My gut feeling is that much/most of the “work” is probably done in the first 45° or so of crank rotation. So at high revs, there is probably more to gain by keeping the port open “long enough” than is lost by reducing the number of degrees of crank rotation where work can be done.
Flame speed of around 90’/sec (1,080″/sec) means that it takes less than a millisecond to burn all the mixture in the combustion chamber, and probably 1/2 a millisecond to burn most/all the mixture in the dome.
At 12,000 rpm (a convenient number to assign for peak horsepower, it takes about 5 milliseconds for a complete turn of the crank. Ignition probably happens around 22°-30° BTDC (depending on engine/tuning), so it’s a safe bet that the mixture has all burned by 45° or 50° ATDC. (and “most” of the mixture has likely been burned by 10° ATDC).
So in a nutshell, as the revs go up, the *time* between the port events (transfer opening to exhaust closing, which is probably the most important) gets shorter. Raising the exhaust brings that into a better state of tune.
Looking at this just as a “port height” thing is probably not ideal though, since the exhaust pipe, crankcase volume, and many other things enter into it. I’ve seen engines with low exhaust ports rev insanely high, and I’ve seen engines with high exhaust ports put out monster peak torque numbers at “typical” revs.
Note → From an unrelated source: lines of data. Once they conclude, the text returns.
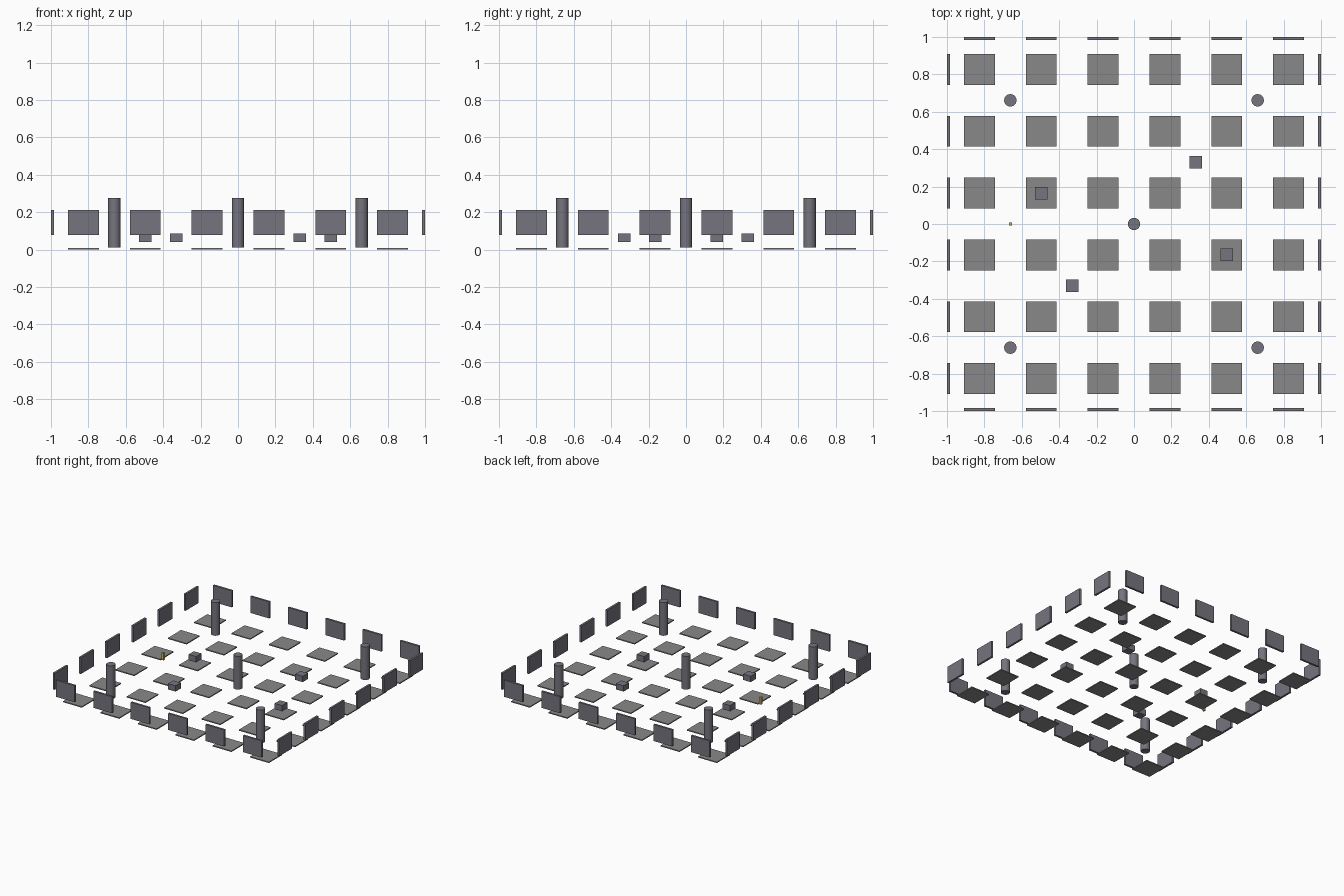
import bpy

if "Cube" in bpy.data.objects:
    bpy.data.objects.remove(bpy.data.objects["Cube"])

U = 2 / 24.2      # one design unit
LIFT = 0.05       # half tile thickness, puts the floor on z = 0


def material(name, colour):
    m = bpy.data.materials.new(name)
    m.diffuse_color = (*colour, 1)
    m.use_nodes = True
    m.node_tree.nodes["Principled BSDF"].inputs["Base Color"].default_value = m.diffuse_color
    return m


FLOOR = material("floor_grey", (0.25, 0.25, 0.25))
STONE = material("stone_grey", (0.18, 0.175, 0.21))
GOLD = material("gold", (0.6, 0.48, 0.1))


def finish(name, mat):
    ob = bpy.context.object
    ob.name = name
    ob.data.materials.append(mat)
    return ob


def box(name, centre, size, mat):
    x, y, z = centre
    bpy.ops.mesh.primitive_cube_add(size=1, location=(x * U, y * U, (z + LIFT) * U))
    ob = finish(name, mat)
    ob.scale = [s * U for s in size]
    bpy.ops.object.transform_apply(location=False, rotation=False, scale=True)
    return ob


def pillar(name, x, y):
    bpy.ops.mesh.primitive_cylinder_add(vertices=32, radius=0.4 * U, depth=3.2 * U,
                                        location=(x * U, y * U, (1.7 + LIFT) * U))
    finish(name, STONE)
    bpy.ops.object.shade_smooth_by_angle()


steps = range(-10, 11, 4)

# floor tiles
for x in steps:
    for y in steps:
        box("floor_tile", (x, y, 0), (2, 2, 0.1), FLOOR)

# wall panels on all four sides
for p in steps:
    for side in (-12, 12):
        box("wall_panel", (p, side, 1.7), (2, 0.2, 1.6), STONE)
        box("wall_panel", (side, p, 1.7), (0.2, 2, 1.6), STONE)

# pillars
for x, y in ((0, 0), (8, 8), (-8, 8), (8, -8), (-8, -8)):
    pillar("pillar", x, y)

# floating blocks
for x, y in ((4, 4), (-4, -4), (-6, 2), (6, -2)):
    box("block", (x, y, 0.71), (0.8, 0.8, 0.56), STONE)

# small golden post
box("golden_post", (-8, 0, 1.0), (0.2, 0.2, 0.7), GOLD)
Yes… very generally speaking, (in karting) we’ll see higher exhaust (and often more blowdown) in a high-revving engine (one that puts out peak horsepower at higher revs), though there are many ways to get there.
- This reply was modified 6 months, 1 week ago by Pete Muller.
EKN Editorial Search
EKN Editorial Directory
- e – SWAG